The Jewish Museum Berlin, designed by Daniel Liebeskind, is a favourite of many visitors to Berlin and is also one of the top museums on Jewish history and culture in the world. It has a ramp at the main entrance and is step-free throughout. The museum is located southeast of the other tourist sights, about 6 blocks away from Checkpoint Charlie. It has a ramp at the main entrance which is located west of the building. The venue is completely wheelchair accessible and also has accessible restrooms available.

The Topography of Terror

More than 600,000 people visit the Topography of Terror each year, making one of the most frequently visited places of remembrance in Berlin. During the “Third Reich”, the Secret State Police, the SS, and the Reich Security Main Office were located there. The site now houses a free exhibition detailing the dimensions of the Nazi reign of terror. Both the exhibition and library indoors, and the outdoor exhibition are wheelchair accessible. 
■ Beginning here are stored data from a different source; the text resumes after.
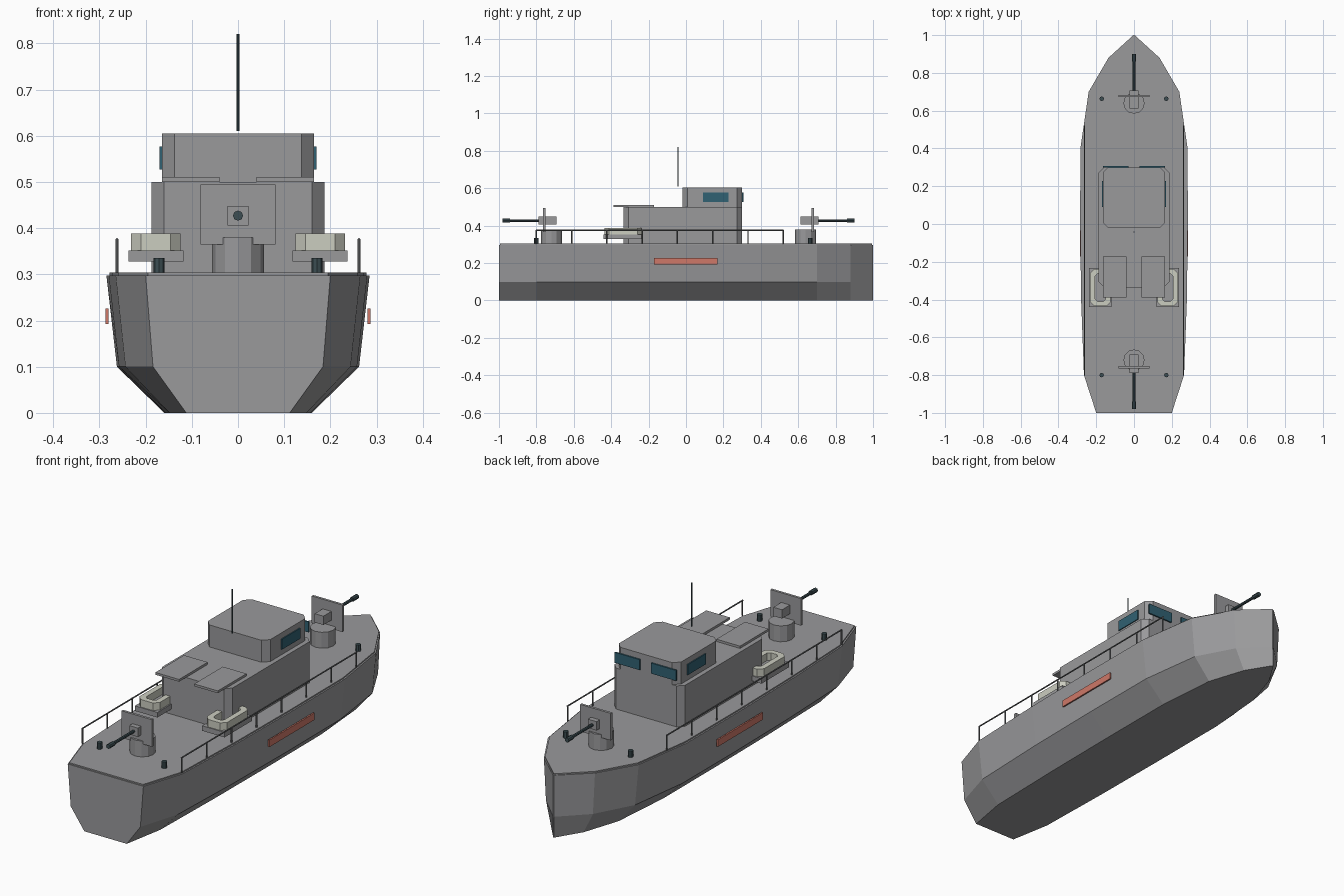
import bpy
import bmesh
import math
from mathutils import Matrix

cube = bpy.data.objects.get("Cube")
if cube:
    bpy.data.objects.remove(cube, do_unlink=True)


def material(name, rgb):
    m = bpy.data.materials.new(name)
    m.use_nodes = True
    colour = (*rgb, 1)
    m.diffuse_color = colour
    m.node_tree.nodes["Principled BSDF"].inputs["Base Color"].default_value = colour
    return m


GREY = material("ship grey", (0.32, 0.32, 0.33))
RAIL = material("rail grey", (0.14, 0.145, 0.15))
DARK = material("gunmetal", (0.045, 0.075, 0.085))
GLASS = material("window teal", (0.03, 0.12, 0.17))
CREAM = material("raft cream", (0.6, 0.61, 0.53))
RED = material("marking red", (0.62, 0.19, 0.14))


def finish(name, bm, mat):
    bmesh.ops.recalc_face_normals(bm, faces=bm.faces)
    mesh = bpy.data.meshes.new(name)
    bm.to_mesh(mesh)
    bm.free()
    mesh.materials.append(mat)
    obj = bpy.data.objects.new(name, mesh)
    bpy.context.collection.objects.link(obj)
    return obj


def loft(name, rings, mat, closed=False):
    """Skin a row of equal rings; cap the ends, or join them when closed."""
    bm = bmesh.new()
    loops = [[bm.verts.new(p) for p in ring] for ring in rings]
    n = len(loops[0])
    pairs = list(zip(loops, loops[1:]))
    if closed:
        pairs.append((loops[-1], loops[0]))
    else:
        bm.faces.new(loops[0])
        bm.faces.new(loops[-1])
    for a, b in pairs:
        for i in range(n):
            j = (i + 1) % n
            bm.faces.new((a[i], a[j], b[j], b[i]))
    return finish(name, bm, mat)


def box(name, x, y, z, mat):
    bm = bmesh.new()
    size = [b - a for a, b in (x, y, z)]
    mid = [(a + b) / 2 for a, b in (x, y, z)]
    bmesh.ops.create_cube(bm, size=1, matrix=Matrix.Translation(mid) @ Matrix.Diagonal((*size, 1)))
    return finish(name, bm, mat)


def rod(name, mid, radius, length, mat, axis="Z", sides=8):
    bm = bmesh.new()
    turn = Matrix.Rotation(math.pi / 2, 4, "X") if axis == "Y" else Matrix()
    bmesh.ops.create_cone(bm, cap_ends=True, segments=sides, radius1=radius, radius2=radius,
                          depth=length, matrix=Matrix.Translation(mid) @ turn)
    return finish(name, bm, mat)


def outline(x, y, z, cut):
    """Rectangle with chamfered corners at height z."""
    (x0, x1), (y0, y1) = x, y
    return [(x0 + cut, y0, z), (x1 - cut, y0, z), (x1, y0 + cut, z), (x1, y1 - cut, z),
            (x1 - cut, y1, z), (x0 + cut, y1, z), (x0, y1 - cut, z), (x0, y0 + cut, z)]


def cabin(name, x, y, z, cut):
    return loft(name, [outline(x, y, h, cut) for h in z], GREY)


def span(side, a, b):
    return tuple(sorted((side * a, side * b)))


# Hull: half breadth at each station, narrowed at chine and keel
STATIONS = [(-1, 0.2), (-0.8, 0.265), (-0.4, 0.28), (0, 0.285), (0.4, 0.284),
            (0.7, 0.24), (0.88, 0.135), (1, 0.003)]
LEVELS = [(0, 0.56), (0.1, 0.92), (0.298, 1)]
loft("hull", [[(-w * k, y, z) for z, k in LEVELS] + [(w * k, y, z) for z, k in reversed(LEVELS)]
              for y, w in STATIONS], GREY)

# Deck plate
edge = [(w * 0.975, y * 0.995) for y, w in STATIONS]
edge += [(-x, y) for x, y in reversed(edge)]
loft("deck", [[(x, y, z) for x, y in edge] for z in (0.29, 0.304)], GREY)

# Superstructure and mast
cabin("deckhouse", (-0.187, 0.187), (-0.335, 0.3), (0.3, 0.5), 0.027)
cabin("wheelhouse", (-0.165, 0.165), (-0.02, 0.3), (0.5, 0.605), 0.028)
rod("antenna", (0, -0.043, 0.715), 0.003, 0.21, DARK)

# Parts on both sides
for side, tag in ((1, "left"), (-1, "right")):
    box(tag + "_roof_panel", span(side, 0.04, 0.165), (-0.388, -0.172), (0.5, 0.511), GREY)
    box(tag + "_front_window", span(side, 0.03, 0.163), (0.3, 0.307), (0.527, 0.577), GLASS)
    box(tag + "_side_window", span(side, 0.163, 0.17), (0.09, 0.228), (0.527, 0.577), GLASS)
    box(tag + "_hull_marking", span(side, 0.28, 0.287), (-0.172, 0.168), (0.193, 0.226), RED)

    # Life raft: cream ring on a floating shelf
    box(tag + "_raft_shelf", span(side, 0.118, 0.237), (-0.44, -0.232), (0.328, 0.352), GREY)
    outer, inner = (span(side, 0.124, 0.232), (-0.435, -0.237)), (span(side, 0.15, 0.206), (-0.409, -0.263))
    loft(tag + "_life_raft", [outline(*outer, 0.352, 0.022), outline(*outer, 0.388, 0.022),
                              outline(*inner, 0.388, 0.012), outline(*inner, 0.352, 0.012)],
         CREAM, closed=True)

    # Railing
    rail_x = side * 0.262
    for i in range(8):
        rod(f"{tag}_rail_post_{i}", (rail_x, -0.8 + i * 0.1885, 0.34), 0.0035, 0.074, RAIL, sides=6)
    rod(tag + "_rail", (rail_x, -0.14, 0.375), 0.0035, 1.325, RAIL, "Y", 6)

    # Bollards
    for end, y in (("bow", 0.663), ("stern", -0.8)):
        rod(f"{tag}_{end}_bollard", (side * 0.171, y, 0.318), 0.012, 0.034, DARK)

# Guns: d points the barrel along the ship
for tag, y, d in (("bow", 0.64, 1), ("stern", -0.72, -1)):
    rod(tag + "_gun_pedestal", (0, y, 0.341), 0.056, 0.078, GREY, sides=12)
    box(tag + "_gun_shield", (-0.081, 0.081), sorted((y + d * 0.032, y + d * 0.044)), (0.365, 0.494), GREY)
    box(tag + "_gun_breech", (-0.023, 0.023), sorted((y - d * 0.028, y + d * 0.068)), (0.406, 0.448), GREY)
    rod(tag + "_gun_barrel", (0, y + d * 0.16, 0.427), 0.007, 0.19, DARK, "Y")
    rod(tag + "_gun_muzzle", (0, y + d * 0.24, 0.427), 0.011, 0.04, DARK, "Y")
Panoramapunkt

Since it is not possible for wheelchair users to visit the Fernsehturm (TV Tower) at Alexanderplatz because of safety reasons, the Panoramapunkt is the best way to enjoy fantastic views over the city at an altitude of about 100 m and a fast lift will take you straight there. You can see the Brandenburg Gate, the Reichstagsgebäude, the Bellevue Palace, the Federal Chancellery, the Berlin Cathedral, the TV Tower, Gendarmenmarkt, the Holocaust Memorial and much more.

The Reichstagsgebäude

The German parliament building known as the Reichstagsgebäude has developed into a major visitor attraction. Since the transfer from Bonn as the former capital of Germany to Berlin, the Reichstag has been visited by 15 million people. The Reichstag is the German parliament building and is located near the Brandenburg Gate. It has a dome on top with a good view of the city that is accessed by a long ramp to get up a couple of floors. Inside the glass dome, visitors can enjoy the view over the parliamentary and government quarter. A visit to the inside of the building is step-free but requires making a reservation in advance. Please see our listing for more information on how this is done. The ramped entrance to the building is on the right. There are no cobblestones or hills leading to up to the entrance. Almost the entire site can be visited without having to navigate any steps.

The Brandenburger Tor

A former city customs gate, The Brandenburger Tor is one of the most famous landmarks of Berlin and since reunification has become a powerful symbol of united Germany. It is also the monumental entry to the famous boulevard “Unter den Linden” and is within close proximity to the Reichstagsgebäude as well as the Memorial to the Murdered Jews of Europe.

Berlin Wall Memorial - Gedenkstätte Berliner Mauer

This memorial is the central memorial site of German division right in the middle of the capital.  It contains the last piece of Berlin Wall with a preserved section of the death strip and offers the best insight into how the border fortifications developed and the effect they had on the city of Berlin. The memorial with its information centre, the panorama tower, and its outdoor installations is wheelchair accessible.
 

We wish to thank our friends at Sage Traveling for helping us put together this list. Sage Traveling is the expert in European barrier-free travel options in Berlin and can help you with anything from concert tickets, tours, and accommodation to all-inclusive package holidays. For more tips check out Sage Travel's 8 Keys to Success for Handicapped Travel to Berlin and  John Sage’s Top 8 Wheelchair Accessible Travel Tips for Berlin
 

Images © Sage Traveling